Purpose: Stemming from a myriad of genetic and epigenetic alterations, triple-negative breast cancer (TNBC) is tied to poor clinical outcomes and aspires for individualized therapies. Here we investigated the therapeutic potential of co-inhibiting integrin-dependent signaling pathway and BRD4, a transcriptional and epigenetic mediator, for TNBC. Methods: Two independent patient cohorts were subjected to bioinformatic and IHC examination for clinical association of candidate cancer drivers. The efficacy and biological bases for co-targeting these drivers were interrogated using cancer cell lines, a protein kinase array, chemical inhibitors, RNAi/CRISPR/Cas9 approaches, and a 4 T1-Balb/c xenograft model. Results: We found that amplification of the chromosome 8q24 region occurred in nearly 20% of TNBC tumors, and that it coincided with co-upregulation or amplification of c-Myc and FAK, a key effector of integrin-dependent signaling. This co-upregulation at the mRNA or protein level correlated with a poor patient survival (p < 0.0109 or p < 0.0402, respectively). Furthermore, we found that 14 TNBC cell lines exhibited high vulnerabilities to the combination of JQ1 and VS-6063, potent pharmacological antagonists of the BRD4/c-Myc and integrin/FAK-dependent pathways, respectively. We also observed a cooperative inhibitory effect of JQ1 and VS-6063 on tumor growth and infiltration of Ly6G+ myeloid-derived suppressor cells in vivo. Finally, we found that JQ1 and VS-6063 cooperatively induced apoptotic cell death by altering XIAP, Bcl2/Bcl-xl and Bim levels, impairing c-Src/p130Cas-, PI3K/Akt- and RelA-associated signaling, and were linked to EMT-inducing transcription factor Snail- and Slug-dependent regulation. Conclusion: Based on our results, we conclude that the BRD4/c-Myc- and integrin/FAK-dependent pathways act in concert to promote breast cancer cell survival and poor clinical outcomes. As such, they represent promising targets for a synthetic lethal-type of therapy against TNBC.

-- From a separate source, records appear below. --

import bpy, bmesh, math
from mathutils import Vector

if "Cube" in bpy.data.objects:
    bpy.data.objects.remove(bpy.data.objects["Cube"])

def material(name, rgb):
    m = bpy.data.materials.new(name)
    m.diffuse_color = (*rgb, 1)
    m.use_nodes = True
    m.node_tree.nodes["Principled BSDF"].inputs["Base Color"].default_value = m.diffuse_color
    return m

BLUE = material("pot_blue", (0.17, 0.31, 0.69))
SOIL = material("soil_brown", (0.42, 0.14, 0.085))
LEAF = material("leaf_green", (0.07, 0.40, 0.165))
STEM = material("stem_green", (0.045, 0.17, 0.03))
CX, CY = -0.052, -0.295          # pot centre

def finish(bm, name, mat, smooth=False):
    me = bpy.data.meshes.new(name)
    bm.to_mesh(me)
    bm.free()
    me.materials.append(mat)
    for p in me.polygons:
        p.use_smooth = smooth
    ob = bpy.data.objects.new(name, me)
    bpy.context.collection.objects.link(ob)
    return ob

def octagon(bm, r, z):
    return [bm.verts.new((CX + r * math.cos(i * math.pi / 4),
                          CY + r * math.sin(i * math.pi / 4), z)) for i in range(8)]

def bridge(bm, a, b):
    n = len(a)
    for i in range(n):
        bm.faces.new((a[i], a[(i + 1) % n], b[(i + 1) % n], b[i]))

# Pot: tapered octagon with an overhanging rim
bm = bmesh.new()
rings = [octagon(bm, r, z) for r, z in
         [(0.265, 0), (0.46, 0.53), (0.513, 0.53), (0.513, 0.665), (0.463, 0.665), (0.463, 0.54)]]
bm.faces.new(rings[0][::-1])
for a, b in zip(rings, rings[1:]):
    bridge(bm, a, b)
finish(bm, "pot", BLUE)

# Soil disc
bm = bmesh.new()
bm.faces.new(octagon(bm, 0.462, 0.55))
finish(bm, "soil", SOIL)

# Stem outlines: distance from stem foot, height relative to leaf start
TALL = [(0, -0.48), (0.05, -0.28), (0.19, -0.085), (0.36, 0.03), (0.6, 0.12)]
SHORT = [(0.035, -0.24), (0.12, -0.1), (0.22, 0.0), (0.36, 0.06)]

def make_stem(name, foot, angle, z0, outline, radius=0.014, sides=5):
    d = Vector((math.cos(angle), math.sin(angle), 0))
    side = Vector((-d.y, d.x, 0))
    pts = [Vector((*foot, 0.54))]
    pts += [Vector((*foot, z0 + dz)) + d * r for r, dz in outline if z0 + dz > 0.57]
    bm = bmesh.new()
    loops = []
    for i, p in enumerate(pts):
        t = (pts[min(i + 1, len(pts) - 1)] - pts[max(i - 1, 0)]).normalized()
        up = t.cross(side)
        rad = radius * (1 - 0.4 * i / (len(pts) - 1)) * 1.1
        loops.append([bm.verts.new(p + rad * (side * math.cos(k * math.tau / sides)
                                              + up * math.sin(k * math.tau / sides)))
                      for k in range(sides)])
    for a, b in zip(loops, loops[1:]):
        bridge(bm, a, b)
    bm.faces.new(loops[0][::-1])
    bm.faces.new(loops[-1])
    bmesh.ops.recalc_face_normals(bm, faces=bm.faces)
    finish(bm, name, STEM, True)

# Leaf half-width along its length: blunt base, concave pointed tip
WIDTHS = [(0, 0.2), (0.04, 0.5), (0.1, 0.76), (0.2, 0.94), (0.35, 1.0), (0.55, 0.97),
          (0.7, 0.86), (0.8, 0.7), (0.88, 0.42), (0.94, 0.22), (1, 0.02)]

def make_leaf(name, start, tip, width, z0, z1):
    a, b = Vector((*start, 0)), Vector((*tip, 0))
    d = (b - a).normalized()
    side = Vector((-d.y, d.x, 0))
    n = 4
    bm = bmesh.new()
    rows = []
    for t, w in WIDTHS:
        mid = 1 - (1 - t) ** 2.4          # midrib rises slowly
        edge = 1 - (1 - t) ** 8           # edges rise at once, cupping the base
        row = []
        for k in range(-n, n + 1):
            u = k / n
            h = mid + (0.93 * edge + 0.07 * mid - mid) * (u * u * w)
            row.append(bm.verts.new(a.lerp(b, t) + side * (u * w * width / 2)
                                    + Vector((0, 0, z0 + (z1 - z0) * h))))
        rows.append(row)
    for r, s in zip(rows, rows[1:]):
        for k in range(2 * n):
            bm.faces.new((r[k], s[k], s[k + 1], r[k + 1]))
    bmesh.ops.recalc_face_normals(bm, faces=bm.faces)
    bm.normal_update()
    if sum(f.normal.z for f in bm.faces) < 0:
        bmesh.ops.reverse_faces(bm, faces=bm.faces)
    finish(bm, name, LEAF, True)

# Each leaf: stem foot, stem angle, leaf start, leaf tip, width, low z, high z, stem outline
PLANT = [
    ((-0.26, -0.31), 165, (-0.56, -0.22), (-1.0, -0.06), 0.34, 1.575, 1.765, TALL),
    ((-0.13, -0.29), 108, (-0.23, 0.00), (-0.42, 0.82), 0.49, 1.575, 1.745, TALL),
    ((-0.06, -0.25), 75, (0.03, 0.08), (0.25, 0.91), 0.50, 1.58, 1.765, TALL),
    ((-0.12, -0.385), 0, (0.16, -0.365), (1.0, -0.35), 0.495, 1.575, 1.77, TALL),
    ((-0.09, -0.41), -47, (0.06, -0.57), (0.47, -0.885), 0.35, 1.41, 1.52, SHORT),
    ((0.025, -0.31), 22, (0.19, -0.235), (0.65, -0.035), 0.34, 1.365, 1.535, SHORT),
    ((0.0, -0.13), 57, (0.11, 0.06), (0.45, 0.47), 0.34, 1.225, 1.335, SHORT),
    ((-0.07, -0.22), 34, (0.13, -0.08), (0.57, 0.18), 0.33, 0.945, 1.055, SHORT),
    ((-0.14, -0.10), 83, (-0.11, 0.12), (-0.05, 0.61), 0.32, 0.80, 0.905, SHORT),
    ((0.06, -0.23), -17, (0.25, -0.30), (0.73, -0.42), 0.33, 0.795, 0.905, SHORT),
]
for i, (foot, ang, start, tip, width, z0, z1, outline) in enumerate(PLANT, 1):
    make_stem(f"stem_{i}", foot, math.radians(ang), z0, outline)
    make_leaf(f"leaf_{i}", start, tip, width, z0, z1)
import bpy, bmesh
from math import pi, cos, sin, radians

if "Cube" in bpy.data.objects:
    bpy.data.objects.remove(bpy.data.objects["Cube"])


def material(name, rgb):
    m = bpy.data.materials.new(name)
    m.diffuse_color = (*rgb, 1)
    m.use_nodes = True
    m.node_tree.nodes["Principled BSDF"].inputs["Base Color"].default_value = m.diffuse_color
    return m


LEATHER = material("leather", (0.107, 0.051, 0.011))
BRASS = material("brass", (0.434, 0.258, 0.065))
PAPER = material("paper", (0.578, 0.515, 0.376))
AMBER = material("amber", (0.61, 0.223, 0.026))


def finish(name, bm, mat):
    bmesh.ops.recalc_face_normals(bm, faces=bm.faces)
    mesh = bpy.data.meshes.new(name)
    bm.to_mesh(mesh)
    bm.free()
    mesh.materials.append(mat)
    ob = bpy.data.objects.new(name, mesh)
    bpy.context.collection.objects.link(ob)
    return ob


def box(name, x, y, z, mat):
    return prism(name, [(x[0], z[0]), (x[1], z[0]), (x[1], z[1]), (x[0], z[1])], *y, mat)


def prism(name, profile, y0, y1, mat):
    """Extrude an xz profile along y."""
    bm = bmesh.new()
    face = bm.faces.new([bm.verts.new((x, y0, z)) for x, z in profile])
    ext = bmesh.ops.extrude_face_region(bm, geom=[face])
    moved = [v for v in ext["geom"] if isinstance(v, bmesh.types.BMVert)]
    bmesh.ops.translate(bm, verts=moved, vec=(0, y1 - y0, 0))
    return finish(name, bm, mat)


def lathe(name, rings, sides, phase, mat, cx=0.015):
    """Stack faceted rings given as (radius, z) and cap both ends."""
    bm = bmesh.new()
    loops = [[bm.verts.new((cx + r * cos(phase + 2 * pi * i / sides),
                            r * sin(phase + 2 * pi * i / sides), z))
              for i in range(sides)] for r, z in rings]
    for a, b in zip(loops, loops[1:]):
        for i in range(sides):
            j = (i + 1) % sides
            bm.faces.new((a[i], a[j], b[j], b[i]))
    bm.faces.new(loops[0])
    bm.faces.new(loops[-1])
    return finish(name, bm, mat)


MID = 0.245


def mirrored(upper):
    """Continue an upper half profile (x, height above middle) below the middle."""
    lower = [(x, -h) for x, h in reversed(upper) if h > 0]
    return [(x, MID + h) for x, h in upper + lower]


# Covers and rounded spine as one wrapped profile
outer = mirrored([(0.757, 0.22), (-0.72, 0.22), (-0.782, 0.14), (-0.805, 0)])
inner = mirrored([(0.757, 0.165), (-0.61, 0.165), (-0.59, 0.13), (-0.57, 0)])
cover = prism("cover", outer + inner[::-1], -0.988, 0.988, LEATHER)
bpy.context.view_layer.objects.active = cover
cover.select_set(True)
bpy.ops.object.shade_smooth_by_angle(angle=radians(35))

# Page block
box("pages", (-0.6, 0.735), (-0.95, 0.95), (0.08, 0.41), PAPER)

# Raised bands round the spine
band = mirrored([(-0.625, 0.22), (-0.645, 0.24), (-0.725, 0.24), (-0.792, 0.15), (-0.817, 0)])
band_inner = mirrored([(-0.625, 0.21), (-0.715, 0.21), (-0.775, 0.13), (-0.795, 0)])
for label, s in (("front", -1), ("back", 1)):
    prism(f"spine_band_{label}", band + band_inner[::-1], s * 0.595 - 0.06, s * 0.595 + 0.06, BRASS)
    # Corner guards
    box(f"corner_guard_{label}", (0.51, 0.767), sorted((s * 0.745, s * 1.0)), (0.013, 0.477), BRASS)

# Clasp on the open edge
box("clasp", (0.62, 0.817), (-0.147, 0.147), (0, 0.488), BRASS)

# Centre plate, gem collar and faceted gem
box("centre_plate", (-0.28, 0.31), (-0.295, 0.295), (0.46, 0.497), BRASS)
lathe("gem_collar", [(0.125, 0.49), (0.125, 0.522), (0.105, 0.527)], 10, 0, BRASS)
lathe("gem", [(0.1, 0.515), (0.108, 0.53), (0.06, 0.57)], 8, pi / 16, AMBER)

|Number of pages||18|
|State||Published - Dec 2020|
Bibliographical noteFunding Information:
The study was supported in part by a grant from the American Cancer Society (#IRG 85-001-25) and a pilot project funding from a NIH COBRE grant (5P20GM121327-03) to XH Yang, and a Chinese NSF grant (81472793) to Dongping Wei. The Biospecimen Core was funded by the National Cancer Institute (P30CA177558). Ms. Lucy L Yang edited the manuscript.
© 2020, The Author(s).
- Targeted therapy
- Triple-negative breast cancer
ASJC Scopus subject areas
- Molecular Medicine
- Cancer Research